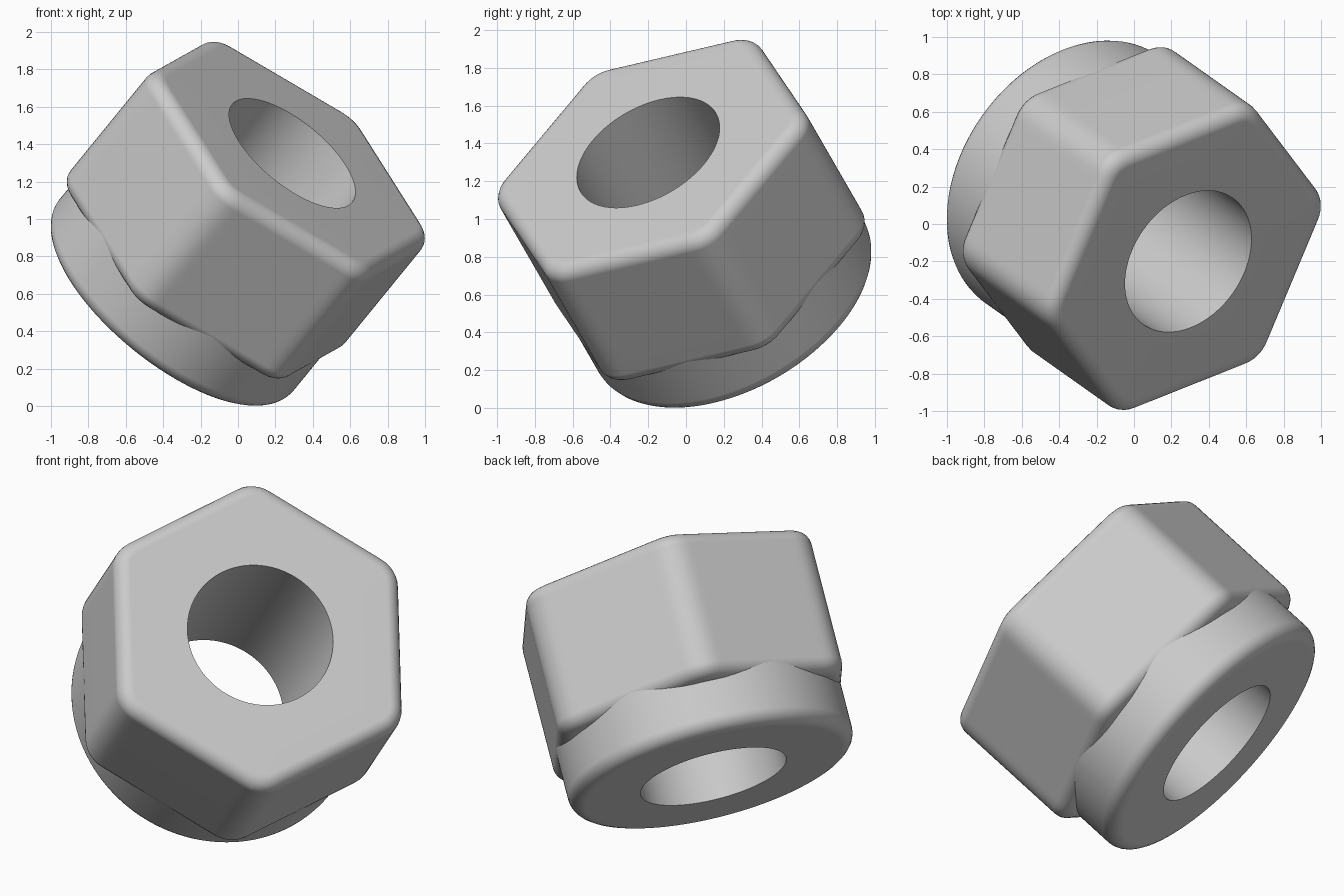
import bpy, bmesh, math
from mathutils import Matrix, Vector

cube = bpy.data.objects.get("Cube")
if cube:
    bpy.data.objects.remove(cube, do_unlink=True)

STEPS = 180
HOLE = 0.414

steel = bpy.data.materials.new("plain grey")
steel.use_nodes = True
grey = (0.6, 0.6, 0.6, 1)
steel.diffuse_color = grey
steel.node_tree.nodes["Principled BSDF"].inputs["Base Color"].default_value = grey

# Tilted frame: local z is the bore axis, origin at the centre of the hex face
axis = Vector((0.577, -0.408, 0.707)).normalized()
side = Vector((0, 0.866, 0.5))
side = (side - axis * side.dot(axis)).normalized()
across = side.cross(axis)
frame = Matrix((across, side, axis)).transposed().to_4x4()
frame = Matrix.Translation((0.29, -0.2, 1.352)) @ frame @ Matrix.Rotation(math.radians(2.4), 4, 'Z')


def circle(radius):
    return lambda angle, inset: radius - inset


def rounded_hexagon(apothem, rounding):
    def radius(angle, inset):
        flat, r = apothem - inset, rounding - inset
        phi = angle % (math.pi / 3) - math.pi / 6
        if abs(phi) <= math.atan((flat - r) * math.tan(math.pi / 6) / flat):
            return flat / math.cos(phi)
        psi = math.pi / 6 - abs(phi)
        d = (flat - r) / math.cos(math.pi / 6)
        return d * math.cos(psi) + math.sqrt(r * r - (d * math.sin(psi)) ** 2)
    return radius


def bored_part(name, outline, top, bottom, top_fillet, bottom_fillet):
    """Loft a filleted outer wall and a straight bore into one closed ring."""
    bore = circle(HOLE)
    section = [(bore, 0, bottom), (bore, 0, top)]
    for fillet, end, inward in ((top_fillet, top, -1), (bottom_fillet, bottom, 1)):
        arc = []
        for i in range(7 if fillet else 1):
            t = i / 6 * math.pi / 2
            arc.append((outline, fillet * (1 - math.sin(t)), end + inward * fillet * (1 - math.cos(t))))
        section += arc if inward < 0 else arc[::-1]
    bm = bmesh.new()
    rings = []
    for shape, inset, z in section:
        ring = []
        for k in range(STEPS):
            angle = math.tau * k / STEPS
            r = shape(angle, inset)
            ring.append(bm.verts.new((r * math.cos(angle), r * math.sin(angle), z)))
        rings.append(ring)
    for i, lower in enumerate(rings):
        upper = rings[(i + 1) % len(rings)]
        for k in range(STEPS):
            n = (k + 1) % STEPS
            bm.faces.new((lower[k], lower[n], upper[n], upper[k]))
    bmesh.ops.recalc_face_normals(bm, faces=bm.faces[:])
    mesh = bpy.data.meshes.new(name)
    bm.to_mesh(mesh)
    bm.free()
    mesh.materials.append(steel)
    obj = bpy.data.objects.new(name, mesh)
    bpy.context.collection.objects.link(obj)
    obj.matrix_world = frame
    bpy.ops.object.select_all(action='DESELECT')
    obj.select_set(True)
    bpy.context.view_layer.objects.active = obj
    bpy.ops.object.shade_smooth_by_angle(angle=math.radians(30))
    # Keep the broad faces shaded flat beside the fillets
    weighted = obj.modifiers.new("flat_faces", 'WEIGHTED_NORMAL')
    weighted.keep_sharp = True


# Hexagonal body, and a round collar that runs up inside it
bored_part("hex_body", rounded_hexagon(0.81, 0.18), 0, -0.86, 0.08, 0.08)
bored_part("round_collar", circle(0.808), -0.74, -1.148, 0, 0.08)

+---+

# [Exercise instructions]
From the data above, gather every line that includes the word "materials".

# [Completed task]
steel = bpy.data.materials.new("plain grey")
    mesh.materials.append(steel)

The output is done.